Karytaina (also mentioned as Karitena) is a village of Gortynia in the prefecture of Arcadia. It is built on a hilltop around the medieval castle. Βρίσκεται στο χώρο της αρχαίας Βρένθης.It is located on the site of ancient Vrenthi. The settlement is particularly distinguished for its medieval character which is attributed to the houses, the castle and the Byzantine churches.


Karytaina was first mentioned in the 13th century, during the rule of the Franks in Greece. During that period, it was the capital of one of the baronies of the Francs. In the French version of the “Chronicle of the Morea” it is referred to as Caraintaine. . During the first years of the rule of the Franks, its barony belonged to the family of de Bruyères (or de Briel). The construction of the castle of Karytaina, built in the middle of the 13th century, is also attributed to this family. For its construction, they used the ruins of ancient Vrenthi, which was formerly built on the same site. The impressive and powerful castle of Karytaina gave the city strategic importance and secured it effectively. Later, Karytaina came under the power of the Despotate of the Morea, as it was bought by Andronikos Palaiologos in 1320.

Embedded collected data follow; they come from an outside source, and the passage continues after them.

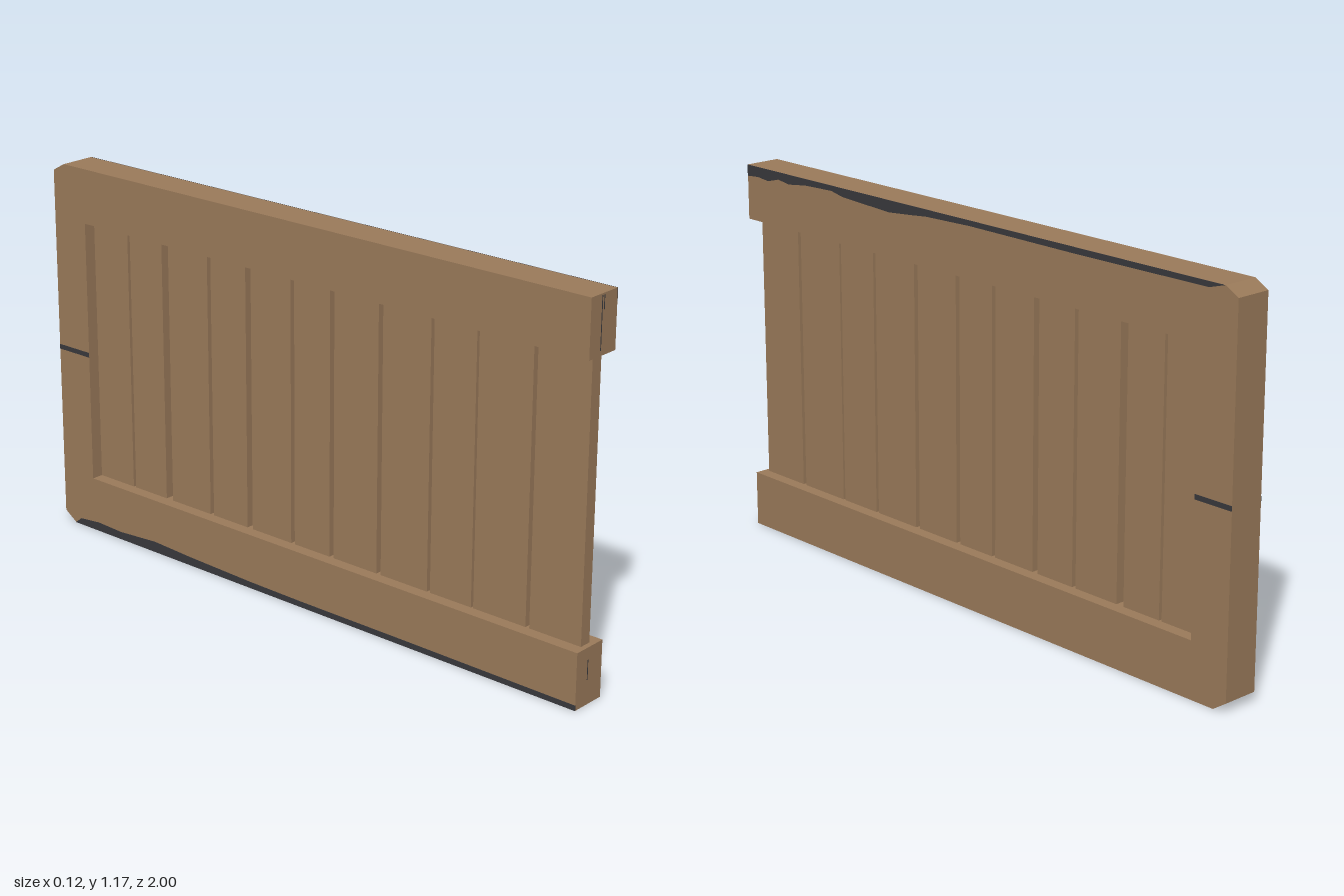
import * as THREE from 'three';

const HALF = 0.057;      // half thickness of the frame
const SLAT_HALF = 0.019; // half thickness of the slats
const LOW = 0.172, HIGH = 1.0, TOP = 1.17, POST = -0.87;

// Extrudes a side profile of [z, y] points across x, centred on cx.
function sideExtrude(points, width, cx = 0) {
  const shape = new THREE.Shape(points.map(([z, y]) => new THREE.Vector2(-z, y)));
  const geo = new THREE.ExtrudeGeometry(shape, { depth: width, bevelEnabled: false });
  geo.translate(0, 0, cx - width / 2);
  geo.rotateY(Math.PI / 2);
  return geo;
}

export function createModel() {
  const group = new THREE.Group();
  const wood = new THREE.MeshStandardMaterial({ color: 0x997959 });
  wood.name = 'brown wood';
  const dark = new THREE.MeshStandardMaterial({ color: 0x38383c });
  dark.name = 'dark weathering';

  const add = (name, geo, material) => {
    const mesh = new THREE.Mesh(geo, material);
    mesh.name = name;
    group.add(mesh);
    return mesh;
  };

  // C-shaped frame: two rails and a post with clipped outer corners, open at the front
  add('frame', sideExtrude([
    [1, 0], [1, LOW], [POST, LOW], [POST, HIGH], [1, HIGH], [1, TOP],
    [-0.955, TOP], [-1, 1.145], [-1, 0.03], [-0.955, 0],
  ], HALF * 2), wood);

  // Upright slats of uneven width, as [front z, back z]
  const slats = [
    [0.984, 0.81], [0.797, 0.615], [0.607, 0.46], [0.449, 0.278],
    [0.262, 0.099], [0.083, -0.053], [-0.067, -0.222], [-0.243, -0.382],
    [-0.396, -0.556], [-0.583, -0.717], [-0.727, POST],
  ];
  for (const [front, back] of slats) {
    const slat = add('slat', new THREE.BoxGeometry(SLAT_HALF * 2, HIGH - LOW, front - back), wood);
    slat.position.set(0, (HIGH + LOW) / 2, (front + back) / 2);
  }

  // Ragged dark edge along the top of the +x side
  const PLATE = 0.002;
  add('topEdgeStain', sideExtrude([
    [-0.955, TOP], [1, TOP], [1, 1.135], [0.95, 1.139], [0.9, 1.134], [0.85, 1.147],
    [0.8, 1.14], [0.72, 1.15], [0.6, 1.154], [0.55, 1.144], [0.45, 1.139], [0.34, 1.134],
    [0.25, 1.142], [0.18, 1.149], [0, 1.154], [-0.4, 1.152], [-0.9, 1.154],
  ], PLATE, HALF), dark);

  // Ragged dark edge along the bottom of the -x side
  add('bottomEdgeStain', sideExtrude([
    [1, 0], [-0.955, 0], [-0.93, 0.02], [-0.85, 0.028], [-0.75, 0.024], [-0.6, 0.034],
    [-0.45, 0.027], [-0.2, 0.02], [0, 0.018], [0.4, 0.018], [1, 0.016],
  ], PLATE, -HALF), dark);

  // Dark seam across the post on both sides
  for (const side of [-1, 1]) {
    const seam = add('postSeam', new THREE.BoxGeometry(PLATE, 0.015, 1 + POST), dark);
    seam.position.set(side * HALF, 0.58, (POST - 1) / 2);
  }

  // Hairline cracks in the front ends of the rails, as [x, low y, high y]
  for (const [x, low, high] of [[-0.009, 1.015, 1.165], [0, 1.125, 1.165], [-0.007, 0.075, 0.135]]) {
    const crack = add('endCrack', new THREE.BoxGeometry(0.003, high - low, PLATE), dark);
    crack.position.set(x, (low + high) / 2, 0.9995);
  }

  return group;
}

Since 1461 it passed to the Ottomans. During the Turkish rule it continued to be an important commercial centre, which the Greeks occupied in 1821. In 1826, Kolokotronis used the castle as bastion against Ibrahim and as refuge for women and children. After the establishment of the Greek State, Karytaina was the capital of the local municipality of the region, the Municipality of Gortynos, which originally functioned between 1835 and 1912. In 1912 the municipality was annulled and Karytaina became the seat of the homonymous community.

Karytaina has been declared traditional settlement.


Karytaina has been declared traditional settlement, as it retains the colour of the medieval castle town. Its main attraction is its castle, built on the top of the hill above the settlement. It is over 110 metres long and over 40 metres wide. Its walls reach a height of up to 7 metres and a width of up to 2 metres. Near Karytaina flows the river Alfios, which forms a large gorge to the west of Karytaina, contributing to the natural fortification of the area. On Alfios, near Karytaina, two traditional bridges are preserved, the bridge of Koukos and the bridge of Karytaina. The first one is single-arched, built in 1880 and is preserved today in good condition. The second one was five-arched, but in a battle during the civil war its main arch was destroyed, and it remains destroyed to date. Next to it runs the modern motorway that connects Karytaina with Megalopolis. Many watermills operated in this area in the past, the ruins of which are still preserved. Karytaina has impressive appearance when the visitor sees it from afar. It used to be depicted on one side of the 5,000-drachma banknote. The Greek writer Nikos Kazantzakis, after visiting the town, called it Toledo of Greece.